02 Dec Can the FTC regulate digital health privacy?
Quote from Government Health IT
“From the outset of the FTC’s investigation, the Commission has exerted authority it does not have to punish a business that has done nothing wrong,” said Dan Epstein, executive director of Cause of Action, a nonprofit representing LabMD that “fights to protect economic opportunity when federal regulations, spending and cronyism threaten it.”
Cause of Action and LabMD argue that Congress authorized only one agency to regulate personal health information, the Department of Health and Human Services, and that Section 5 of FTC Act, covering “unfair acts and practices,” does not apply to patient health data.
“No court has ever said that Section 5 authorizes the FTC to regulate patient information data-security practices, or any other data-security practices, for that matter,” said Reed Rubinstein, Cause of Action’s litigation VP and a lawyer with the firm Dinsmore & Shohl. “Despite the Commission’s repeated requests, Congress has refused to confer upon the FTC jurisdiction over such data-security cases,” Rubinstein said.
In response, FTC lawyers argue that the issue of LabMD’s apparent breach “fits squarely within” the agency’s “broad mandate.” They also noted that the FTC has brought close to 50 data security cases against companies since 2000, with 18 of them alleging unreasonable security practices as unfair under the FTC Act’s Section 5.
“It is true that the statute does not specifically mention data security,” but it also

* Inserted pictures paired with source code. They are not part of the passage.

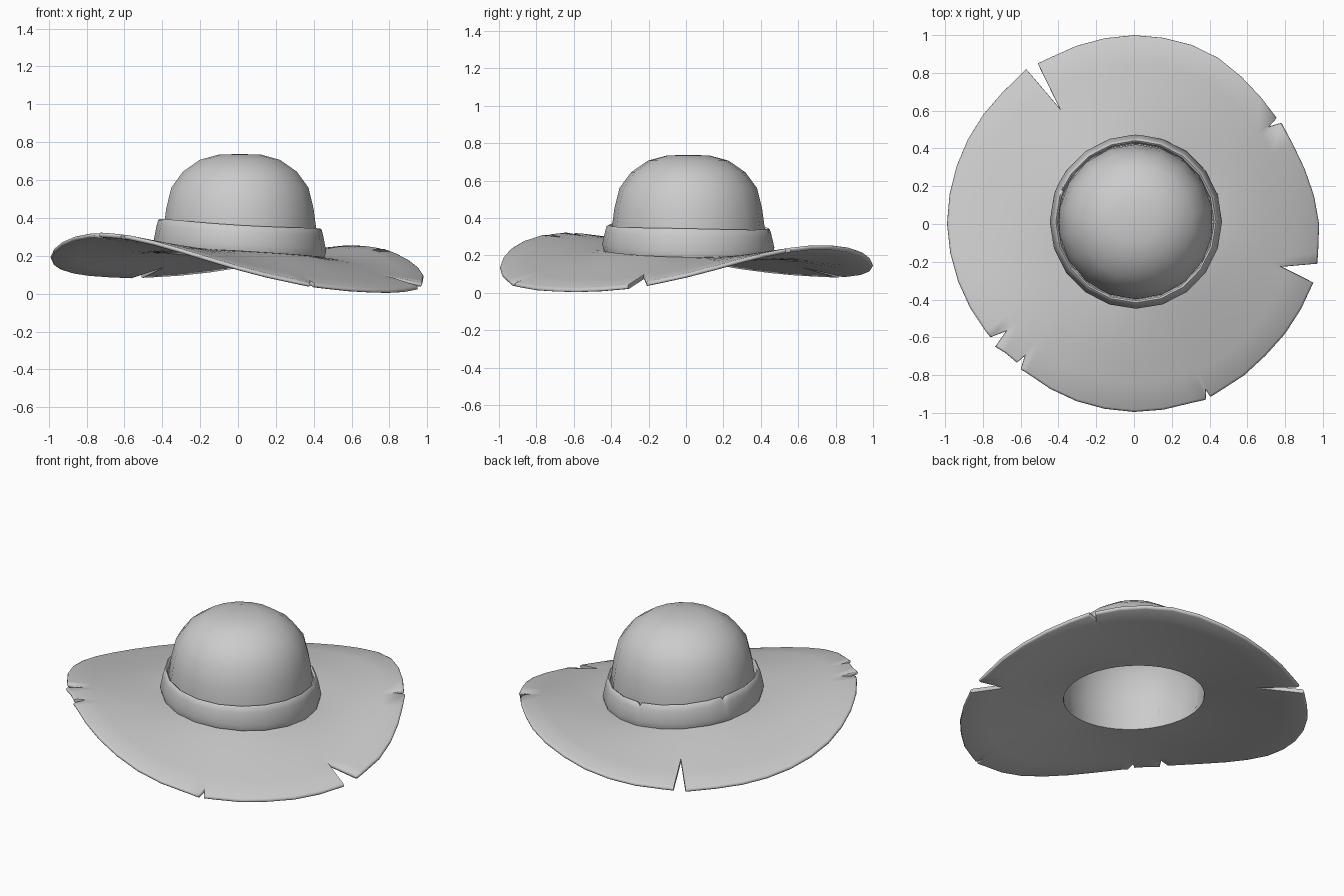
import bpy, bmesh
from math import sin, cos, radians, atan2, degrees, hypot

if "Cube" in bpy.data.objects:
    bpy.data.objects.remove(bpy.data.objects["Cube"])

CX, CY = 0.01, 0.012  # crown centre


def interp(table, x):
    """Linear interpolation in a list of (x, value)."""
    for (x0, v0), (x1, v1) in zip(table, table[1:]):
        if x0 <= x <= x1:
            return v0 + (v1 - v0) * (x - x0) / (x1 - x0)
    return table[-1][1]


def tilt(x, y):
    """Height of the sloping seam between crown and brim."""
    return 0.222 - 0.06 * x - 0.02 * y


def make(name, columns, close_column=False, tip=None):
    """Skin a closed ring of point columns."""
    bm = bmesh.new()
    cols = [[bm.verts.new(p) for p in c] for c in columns]
    n, m = len(cols), len(cols[0])
    for i in range(n):
        a, b = cols[i], cols[(i + 1) % n]
        for j in range(m if close_column else m - 1):
            k = (j + 1) % m
            bm.faces.new((a[j], b[j], b[k], a[k]))
    if tip:
        t = bm.verts.new(tip)
        for i in range(n):
            bm.faces.new((cols[i][-1], cols[(i + 1) % n][-1], t))
    bmesh.ops.recalc_face_normals(bm, faces=bm.faces)
    mesh = bpy.data.meshes.new(name)
    bm.to_mesh(mesh)
    bm.free()
    ob = bpy.data.objects.new(name, mesh)
    bpy.context.collection.objects.link(ob)
    return ob


def smooth(ob, angle):
    bpy.ops.object.select_all(action='DESELECT')
    ob.select_set(True)
    bpy.context.view_layer.objects.active = ob
    bpy.ops.object.shade_smooth_by_angle(angle=radians(angle))


# Brim outline: radius by angle, then tears as (edge, tip, edge) points
rim = [(0, .98), (20, .945), (35, .935), (50, .955), (67, .995), (90, 1.0),
       (120, .985), (135, .985), (180, .99), (225, .965), (250, .985),
       (270, .995), (300, .995), (315, .985), (340, .995), (360, .98)]
tears = [((-.51, .85), (-.40, .61), (-.57, .82)),
         ((.78, .535), (.715, .515), (.755, .56)),
         ((.95, -.31), (.78, -.23), (.97, -.21)),
         ((.38, -.93), (.38, -.88), (.405, -.915)),
         ((-.76, -.60), (-.68, -.57), (-.735, -.65)),
         ((-.62, -.735), (-.58, -.70), (-.60, -.77))]
outline = []
spans = []
for tear in tears:
    pts = sorted((degrees(atan2(y, x)) % 360, hypot(x, y)) for x, y in tear)
    outline += pts
    spans.append((pts[0][0] - 1.5, pts[-1][0] + 1.5))
for i in range(40):
    a = i * 9.0
    if not any(lo < a < hi for lo, hi in spans):
        outline.append((a, interp(rim, a)))
outline.sort()


def brim_point(a, r, drop=0.0):
    """Saddle-shaped brim, falling away from the crown seam."""
    t = radians(a)
    c, s = cos(t), sin(t)
    f = max(0.0, (r - 0.40) / 0.59)
    inner = tilt(0.41 * c, 0.41 * s) - 0.004
    outer = (0.180 + 0.113 * sin(2 * t) - 0.052 * c + 0.006 * s
             - 0.013 * (1 + cos(4 * t)))
    z = inner + (outer - inner) * f ** 1.1
    return (r * c + CX * (1 - f), r * s + CY * (1 - f), z - drop)


# Brim: closed section with a rounded outer edge
brim_cols = []
for a, r in outline:
    radii = [.40, .47, .54, .62, .70, .70 + (r - .70) * .5]
    top = [brim_point(a, q) for q in radii]
    edge = [brim_point(a, r - back, d) for back, d in
            ((.012, .001), (.003, .005), (0, .013), (.003, .021), (.012, .025))]
    under = [brim_point(a, q, .026) for q in reversed(radii)]
    brim_cols.append(top + edge + under)
brim = make("brim", brim_cols, close_column=True)
smooth(brim, 60)

# Crown: domed shell, open below
profile = [(.403, None), (.410, .34), (.395, .45), (.368, .56), (.305, .645),
           (.215, .707), (.115, .734)]
crown_cols = []
for i in range(18):
    a = radians(i * 20 + 10)
    col = []
    for r, z in profile:
        x, y = r * cos(a) + CX, r * sin(a) + CY
        if z is None:
            z = tilt(x, y) - 0.02
        col.append((x, y, z))
    crown_cols.append(col)
crown = make("crown", crown_cols, tip=(CX, CY, .738))
smooth(crown, 60)

# Hat band with small nicks in its top edge
nicks = {90: .02, 157: .02}
angles = {i * 18.0: 0.0 for i in range(20)}
for a, depth in nicks.items():
    angles = {k: v for k, v in angles.items() if abs(k - a) > 4}
    angles.update({a - 2.0: 0.0, float(a): depth, a + 2.0: 0.0})
band_cols = []
for a in sorted(angles):
    c, s = cos(radians(a)), sin(radians(a))
    h = 0.140 + 0.008 * cos(radians(2 * a)) - angles[a]
    section = [(.408, -.005), (.447, -.005), (.456, .03), (.440, h * .75),
               (.432, h - .006), (.424, h), (.414, h - .008)]
    col = []
    for r, dz in section:
        x, y = r * c + CX, r * s * 1.01 + CY
        col.append((x, y, tilt(x, y) + dz))
    band_cols.append(col)
band = make("hat_band", band_cols, close_column=True)
smooth(band, 50)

does not specifically mention other consumer issues that the agency has long pursued under Section 5, including online check drafting, the sale of telephone records, breach of contracts and telephone billing, FTC lawyers wrote.